Police were called to a suburb in south-eastern Stockholm in the evening of June 22nd after receiving reports that an armed man had been spotted in central Bagarmossen.
At the time officers said that the driver had got out of his car and shot at the police unit, who returned fire.
A spokesperson told Swedish media that he did not know how many shots had been fired in the exchange, but noted that there were four bullet holes in the police car's windscreen.
But in a statement published online on Wednesday, police confirmed that the report was incorrect.
“The initial information police gave in connection with a man being shot dead by police in Bagarmossen on June 22nd was not correct. The man had not fired any shots at the police, as we reported in the media and on the police's website,” read the new statement.
“We apologize for the incorrect information and the delay in correcting it,” it added.

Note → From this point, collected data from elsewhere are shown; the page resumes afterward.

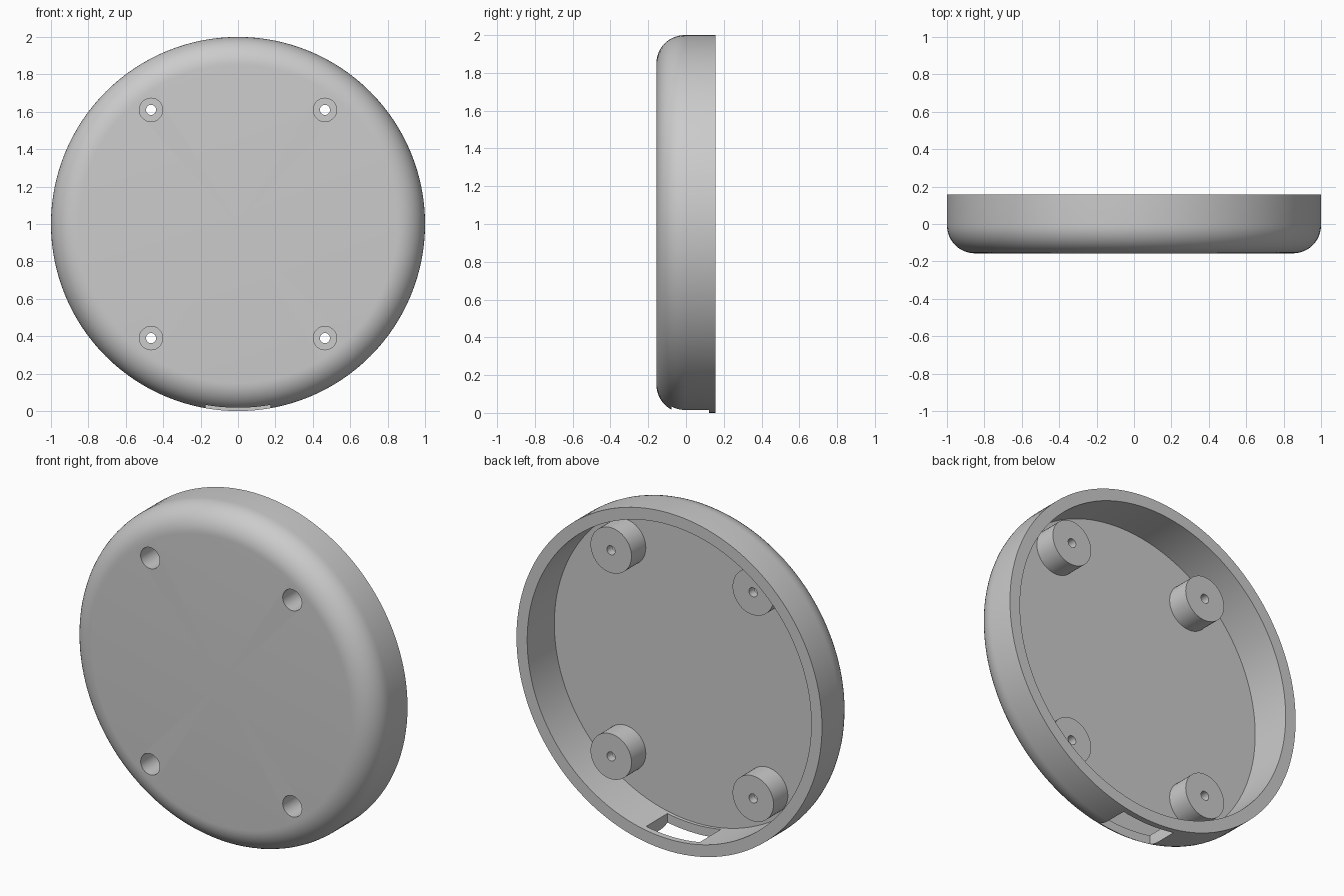
import bpy, bmesh, math
from mathutils import Vector, Matrix

if "Cube" in bpy.data.objects:
    bpy.data.objects.remove(bpy.data.objects["Cube"], do_unlink=True)

BACK, FRONT, FLOOR = 0.157, -0.157, -0.097   # depths along y
FILLET, INNER = 0.15, 0.93
CENTRE = Vector((0, 0, 1))

grey = bpy.data.materials.new("plain grey")
grey.use_nodes = True
grey.diffuse_color = (0.6, 0.6, 0.6, 1)
grey.node_tree.nodes["Principled BSDF"].inputs["Base Color"].default_value = (0.6, 0.6, 0.6, 1)


def make_object(name, bm):
    bmesh.ops.recalc_face_normals(bm, faces=bm.faces)
    mesh = bpy.data.meshes.new(name)
    bm.to_mesh(mesh)
    bm.free()
    mesh.materials.append(grey)
    obj = bpy.data.objects.new(name, mesh)
    bpy.context.collection.objects.link(obj)
    return obj


def cylinder(name, x, z, radius, y0, y1, sides=48):
    bm = bmesh.new()
    place = Matrix.Translation((x, (y0 + y1) / 2, z)) @ Matrix.Rotation(math.pi / 2, 4, "X")
    bmesh.ops.create_cone(bm, cap_ends=True, segments=sides, radius1=radius,
                          radius2=radius, depth=y1 - y0, matrix=place)
    return make_object(name, bm)


def box(name, low, high):
    bm = bmesh.new()
    low, high = Vector(low), Vector(high)
    size = Matrix.Diagonal((high - low).to_4d())
    size[3][3] = 1
    bmesh.ops.create_cube(bm, size=1, matrix=Matrix.Translation((low + high) / 2) @ size)
    return make_object(name, bm)


def combine(target, tool, operation):
    mod = target.modifiers.new("combine", "BOOLEAN")
    mod.operation, mod.object, mod.solver = operation, tool, "EXACT"
    bpy.context.view_layer.objects.active = target
    bpy.ops.object.modifier_apply(modifier=mod.name)
    bpy.data.objects.remove(tool, do_unlink=True)


# Round shell: a rounded front and an open back, turned about the y axis
profile = [(0, FRONT)]
for i in range(13):
    a = math.pi / 2 * i / 12
    profile.append((1 - FILLET + FILLET * math.sin(a), FRONT + FILLET - FILLET * math.cos(a)))
profile += [(1, BACK), (INNER, BACK), (INNER, FLOOR), (0, FLOOR)]
bm = bmesh.new()
verts = [bm.verts.new((r, y, 1)) for r, y in profile]
edges = [bm.edges.new(pair) for pair in zip(verts, verts[1:])]
bmesh.ops.spin(bm, geom=verts + edges, cent=CENTRE, axis=(0, 1, 0),
               angle=math.tau, steps=128, use_duplicate=False)
bmesh.ops.remove_doubles(bm, verts=bm.verts, dist=0.0005)
shell = make_object("round_cover", bm)

# Four screw posts with deep counterbores and narrow through holes
for x in (-0.465, 0.465):
    for z in (0.39, 1.61):
        combine(shell, cylinder("post", x, z, 0.134, FLOOR - 0.02, 0.037), "UNION")
        combine(shell, cylinder("counterbore", x, z, 0.0625, FRONT - 0.1, -0.012), "DIFFERENCE")
        combine(shell, cylinder("screw_hole", x, z, 0.027, FRONT - 0.1, 0.1, 24), "DIFFERENCE")

# Cable slot through the bottom wall
combine(shell, box("slot", (-0.175, -0.077, -0.1), (0.175, 0.122, 0.2)), "DIFFERENCE")

bpy.ops.object.select_all(action="DESELECT")
shell.select_set(True)
bpy.context.view_layer.objects.active = shell
bpy.ops.object.shade_smooth_by_angle(angle=math.radians(30))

A police spokesperson told the Aftonbladet tabloid that they would look at changing their procedures for sharing information about ongoing events.
“Our information should always be factual and correct. At the same time, the public and the media demand that we should be fast. We write on our website that initial information is subject to change. We have to think in the future about tightening our procedures so that the information is correct rather than quick,” Helena Östman of the police in Stockholm told the daily.

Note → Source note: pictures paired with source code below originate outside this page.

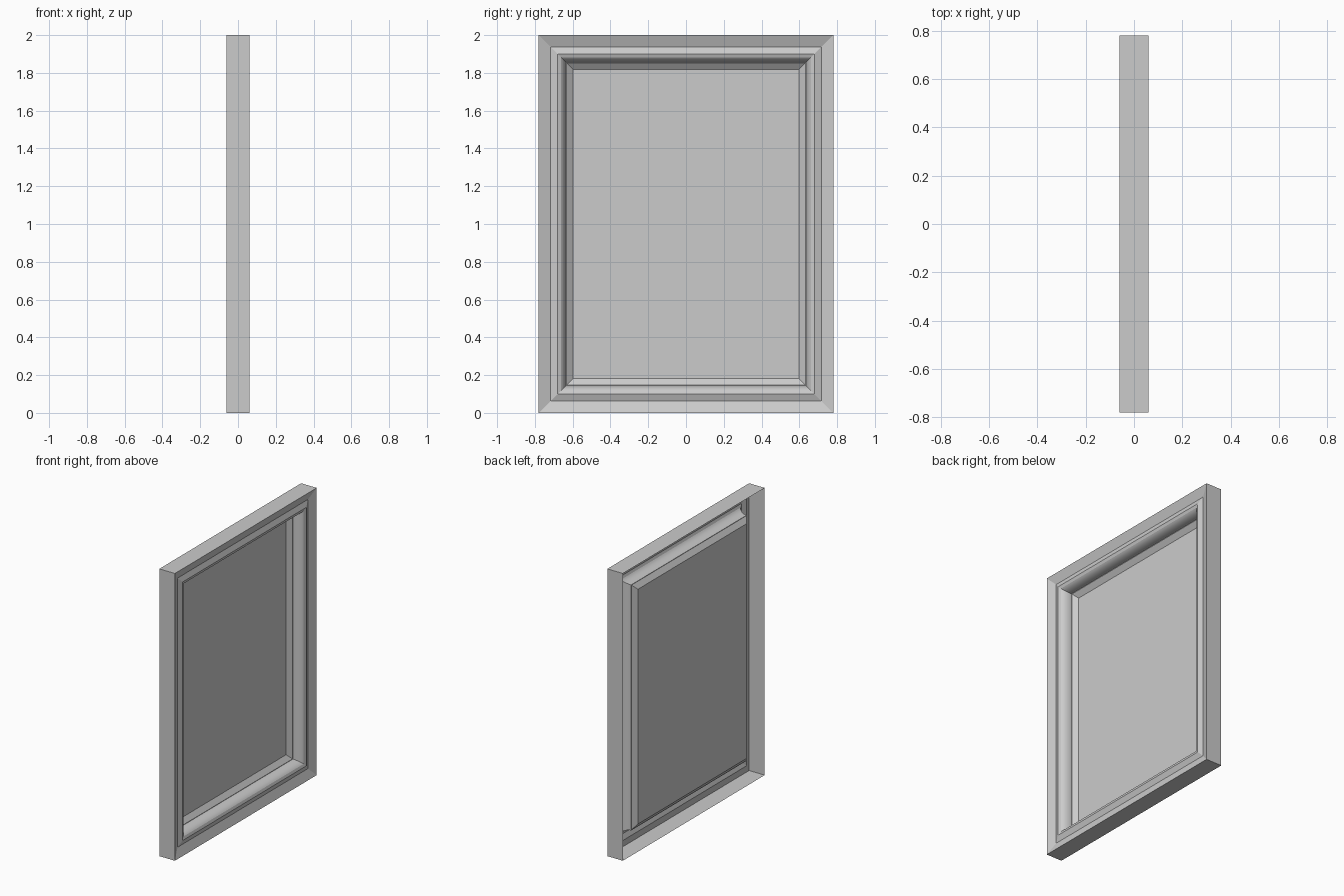
import bpy, bmesh, math

if "Cube" in bpy.data.objects:
    bpy.data.objects.remove(bpy.data.objects["Cube"])

HALF_Y, HEIGHT = 0.78, 2.0

# Section through the moulding: (inset from outer edge, depth x)
outer = [(0.0, -0.06), (0.0, 0.06), (0.063, 0.036), (0.10, 0.05)]
# Rounded roll falling from the crest towards the panel
roll = [(0.10 + 0.045 * math.sin(a), -0.022 + 0.072 * math.cos(a))
        for a in [math.radians(25 + 65 * i / 8) for i in range(9)]]
panel_bevel = [(0.148, -0.022), (0.183, -0.048)]


def ring(bm, inset, x):
    y, lo, hi = HALF_Y - inset, inset, HEIGHT - inset
    return [bm.verts.new((x, a, b)) for a, b in ((-y, lo), (y, lo), (y, hi), (-y, hi))]


def build(name, profile, fill=False):
    bm = bmesh.new()
    rings = [ring(bm, *p) for p in profile]
    for r, s in zip(rings, rings[1:]):
        for i in range(4):
            j = (i + 1) % 4
            bm.faces.new((r[i], r[j], s[j], s[i]))
    if fill:
        bm.faces.new(rings[-1])
    mesh = bpy.data.meshes.new(name)
    bm.to_mesh(mesh)
    bm.free()
    ob = bpy.data.objects.new(name, mesh)
    bpy.context.collection.objects.link(ob)
    bpy.ops.object.select_all(action='DESELECT')
    ob.select_set(True)
    bpy.context.view_layer.objects.active = ob
    bpy.ops.object.shade_smooth_by_angle(angle=math.radians(20))
    return ob


# Mitred frame moulding, open at the back
build("frame_moulding", outer + roll)
# Bevelled panel set into the frame
build("inset_panel", [roll[-1]] + panel_bevel, fill=True)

The shooting victim, born in 1988, was at the time the tenth person to be fatally shot by Swedish police since January 2013.
Earlier this month officers shot a man in Viksjö, northern Stockholm, who according to witnesses was brandishing a pistol-like object. The man, in his forties, later died in hospital from his injuries.

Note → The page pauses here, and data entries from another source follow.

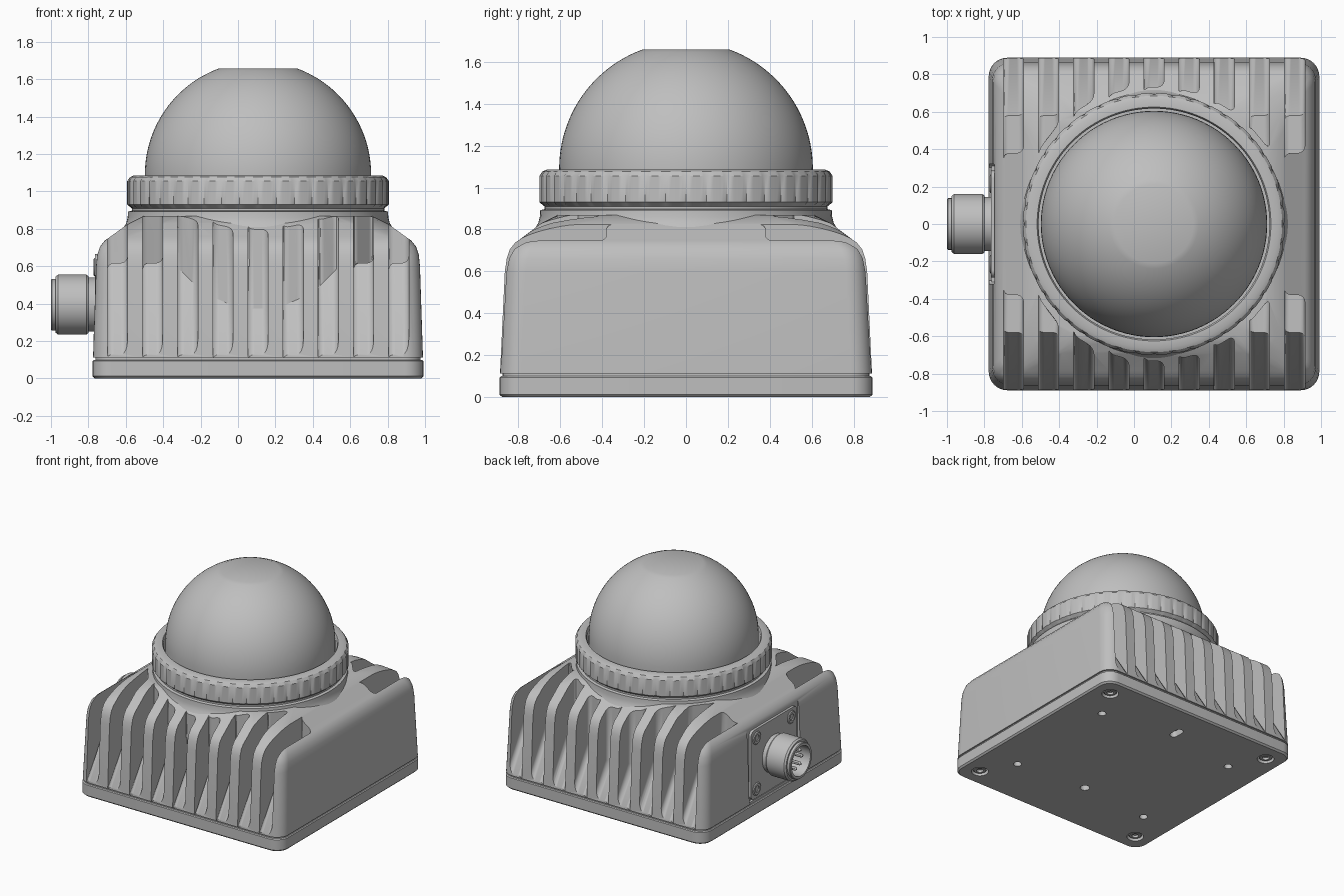
import bpy, bmesh, math
from math import pi, cos, sin, sqrt
from mathutils import Matrix, Vector

cube = bpy.data.objects.get("Cube")
if cube:
    bpy.data.objects.remove(cube, do_unlink=True)

CX = 0.107          # body centre in x
PORT_Z = 0.395      # connector height

grey = bpy.data.materials.new("cast_grey")
grey.use_nodes = True
grey.diffuse_color = (0.52, 0.52, 0.52, 1)
grey.node_tree.nodes["Principled BSDF"].inputs["Base Color"].default_value = (0.52, 0.52, 0.52, 1)


def finish(bm, name, matrix=Matrix()):
    bmesh.ops.remove_doubles(bm, verts=bm.verts, dist=1e-5)
    bmesh.ops.recalc_face_normals(bm, faces=bm.faces)
    mesh = bpy.data.meshes.new(name)
    bm.transform(matrix)
    bm.to_mesh(mesh)
    bm.free()
    mesh.materials.append(grey)
    obj = bpy.data.objects.new(name, mesh)
    bpy.context.collection.objects.link(obj)
    return obj


def skin(bm, rings, closed=False):
    """Join rings of verts; cap both ends unless the rings form a loop."""
    pairs = list(zip(rings, rings[1:]))
    if closed:
        pairs.append((rings[-1], rings[0]))
    else:
        bm.faces.new(rings[0])
        bm.faces.new(rings[-1])
    for a, b in pairs:
        for i in range(len(a)):
            j = (i + 1) % len(a)
            bm.faces.new((a[i], a[j], b[j], b[i]))


def lathe(name, profile, matrix, steps=48, closed=False, notch=None):
    bm = bmesh.new()
    rings = []
    for r, z in profile:
        ring = []
        for i in range(steps):
            a = 2 * pi * i / steps
            rr = notch(i, r) if notch else r
            ring.append(bm.verts.new((rr * cos(a), rr * sin(a), z)))
        rings.append(ring)
    skin(bm, rings, closed)
    return finish(bm, name, matrix)


def loft(name, layers, matrix):
    """Stack of rounded rectangles: half x, half y, corner radius, z."""
    bm = bmesh.new()
    rings = []
    for hx, hy, r, z in layers:
        ring = []
        for q, (sx, sy) in enumerate([(1, 1), (-1, 1), (-1, -1), (1, -1)]):
            for k in range(9):
                a = (q + k / 8) * pi / 2
                ring.append(bm.verts.new((sx * (hx - r) + r * cos(a),
                                          sy * (hy - r) + r * sin(a), z)))
        rings.append(ring)
    skin(bm, rings)
    return finish(bm, name, matrix)


def cut(obj, cutter):
    mod = obj.modifiers.new("cut", "BOOLEAN")
    mod.operation = "DIFFERENCE"
    mod.solver = "EXACT"
    mod.object = cutter
    dg = bpy.context.evaluated_depsgraph_get()
    mesh = bpy.data.meshes.new_from_object(obj.evaluated_get(dg))
    obj.modifiers.clear()
    obj.data = mesh
    bpy.data.objects.remove(cutter, do_unlink=True)


def at(x, y, z):
    return Matrix.Translation((x, y, z))


centre = at(CX, 0, 0)
outward = at(0, 0, PORT_Z) @ Matrix.Rotation(-pi / 2, 4, "Y")   # local z points to -x
downward = Matrix.Rotation(pi, 4, "X")

# Main housing with draft, rounded shoulder and hipped roof
body = loft("finned_housing", [
    (0.882, 0.887, 0.10, 0.112), (0.866, 0.864, 0.10, 0.60), (0.860, 0.855, 0.10, 0.66),
    (0.845, 0.84, 0.10, 0.705), (0.82, 0.815, 0.10, 0.737), (0.79, 0.785, 0.11, 0.758),
    (0.69, 0.69, 0.20, 0.83), (0.61, 0.61, 0.28, 0.87)], centre)


# Cooling slots: sloping floor, then a ledge, ending near the collar
def slope(y):
    return 0.13 + (0.885 - y) * 1.6


def slot_cutter(x, side, half=0.054):
    bm = bmesh.new()
    loops, inner = [], []
    for px in (x - half, x + half):
        end = sqrt(max(0.735 ** 2 - px * px, 0.0))
        end = max(end, 0.38) if abs(x) < 0.7 else 0.38
        chain = [(1.0, slope(1.0))]
        if end < 0.58:
            chain += [(0.58, slope(0.58)), (end, slope(0.58))]
        else:
            chain += [(end, slope(end))]
        chain += [(end, 1.2), (1.0, 1.2)]
        loops.append([bm.verts.new((px, side * y, z)) for y, z in chain])
        inner.append(len(chain) - 2)
    skin(bm, loops)
    bm.normal_update()
    edges = [bm.edges.get((lp[i], lp[i + 1])) for lp, n in zip(loops, inner) for i in range(n)]
    bmesh.ops.bevel(bm, geom=edges, offset=0.035, segments=4, profile=0.5, affect="EDGES")
    return finish(bm, "slot_cutter", centre)


for side in (-1, 1):
    for k in range(-4, 5):
        cut(body, slot_cutter(k * 0.188, side))

# Connector recess in the side wall
cut(body, loft("recess_cutter", [(0.30, 0.32, 0.04, 0.745), (0.30, 0.32, 0.04, 0.95)],
               at(0, 0, 0.01) @ outward))

# Base plate, shadow gap and holes
base = loft("base_plate", [(0.872, 0.876, 0.09, 0), (0.884, 0.889, 0.10, 0.012),
                           (0.884, 0.889, 0.10, 0.094), (0.878, 0.883, 0.10, 0.1)], centre)
loft("base_gasket", [(0.87, 0.874, 0.09, 0.09), (0.87, 0.874, 0.09, 0.12)], centre)


def hole(x, y, r):
    cut(base, lathe("hole_cutter", [(r, -0.05), (r, 0.05)], at(CX + x, y, 0), 24))


for sx in (-1, 1):
    for sy in (-1, 1):
        hole(sx * 0.74, sy * 0.74, 0.062)
        hole(sx * 0.6, sy * 0.48, 0.03)
hole(0, -0.43, 0.035)
cut(base, loft("slot_hole_cutter", [(0.03, 0.06, 0.029, -0.05), (0.03, 0.06, 0.029, 0.05)],
               at(CX, 0.61, 0)))


# Screws
def screw(name, matrix, r):
    lathe(name, [(0, -0.05), (r, -0.05), (r, -0.006), (r - 0.008, 0), (r / 2, 0),
                 (r / 2, -0.018), (0, -0.018)], matrix, 24)


for sx in (-1, 1):
    for sy in (-1, 1):
        screw("base_screw", at(CX + sx * 0.74, sy * 0.74, 0.008) @ downward, 0.05)
        screw("connector_screw", outward @ at(sx * 0.2, sy * 0.215, 0.772), 0.05)

# Collar between the housing and the clamp ring
lathe("collar", [(0, 0.6), (0.72, 0.6), (0.72, 0.805), (0.705, 0.83), (0.697, 0.86),
                 (0.695, 0.892), (0.675, 0.897), (0.675, 0.94), (0, 0.94)], centre, 96)

# Clamp ring with grip notches
lathe("clamp_ring", [(0.61, 0.91), (0.675, 0.91), (0.70, 0.93), (0.70, 1.055), (0.685, 1.076),
                     (0.665, 1.085), (0.625, 1.085), (0.617, 1.07), (0.617, 0.93)], centre,
      steps=264, closed=True,
      notch=lambda i, r: r - 0.008 if r > 0.69 and i % 6 == 0 else r)

# Dome with a flat top
R, DOME_Z, FLAT = 0.605, 1.09, 0.21
top = math.acos(FLAT / R)
arc = [(R * cos(top * i / 24), DOME_Z + R * sin(top * i / 24)) for i in range(25)]
lathe("dome", [(0, 0.93), (R, 0.93)] + arc + [(0, arc[-1][1])], centre, 96)

# Round connector on its mounting plate
loft("connector_plate", [(0.27, 0.285, 0.04, 0.70), (0.27, 0.285, 0.04, 0.764)], outward)
lathe("connector_shell", [(0, 0.70), (0.145, 0.70), (0.145, 0.80), (0.152, 0.80), (0.16, 0.81),
                          (0.16, 0.962), (0.15, 0.975), (0.138, 0.975), (0.138, 0.995),
                          (0.133, 1.0), (0.115, 1.0), (0.115, 0.86), (0, 0.86)], outward, 64)
for i in range(8):
    a = 2 * pi * i / 8
    lathe("connector_pin", [(0, 0.85), (0.014, 0.85), (0.014, 0.95), (0.006, 0.962), (0, 0.962)],
          outward @ at(0.075 * cos(a), 0.075 * sin(a), 0), 12)

# Smooth shading with sharp edges kept
bpy.ops.object.select_all(action="DESELECT")
for obj in bpy.context.collection.objects:
    if obj.type == "MESH" and obj.data.materials and obj.data.materials[0] == grey:
        obj.select_set(True)
        bpy.context.view_layer.objects.active = obj
bpy.ops.object.shade_smooth_by_angle(angle=math.radians(30))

Other victims of police shootings include a sword-wielding right-wing extremist who killed three people in an attack on a school in Trollhättan in western Sweden last year.
In May 2013, police shot and killed a 69-year-old man in Husby outside Stockholm. That shooting was widely cited as the spark for a wave of riots and vandalism in the area. The victim's widow described it as an “execution”. Prosecutors later vindicated the police, saying they had acted in self-defence.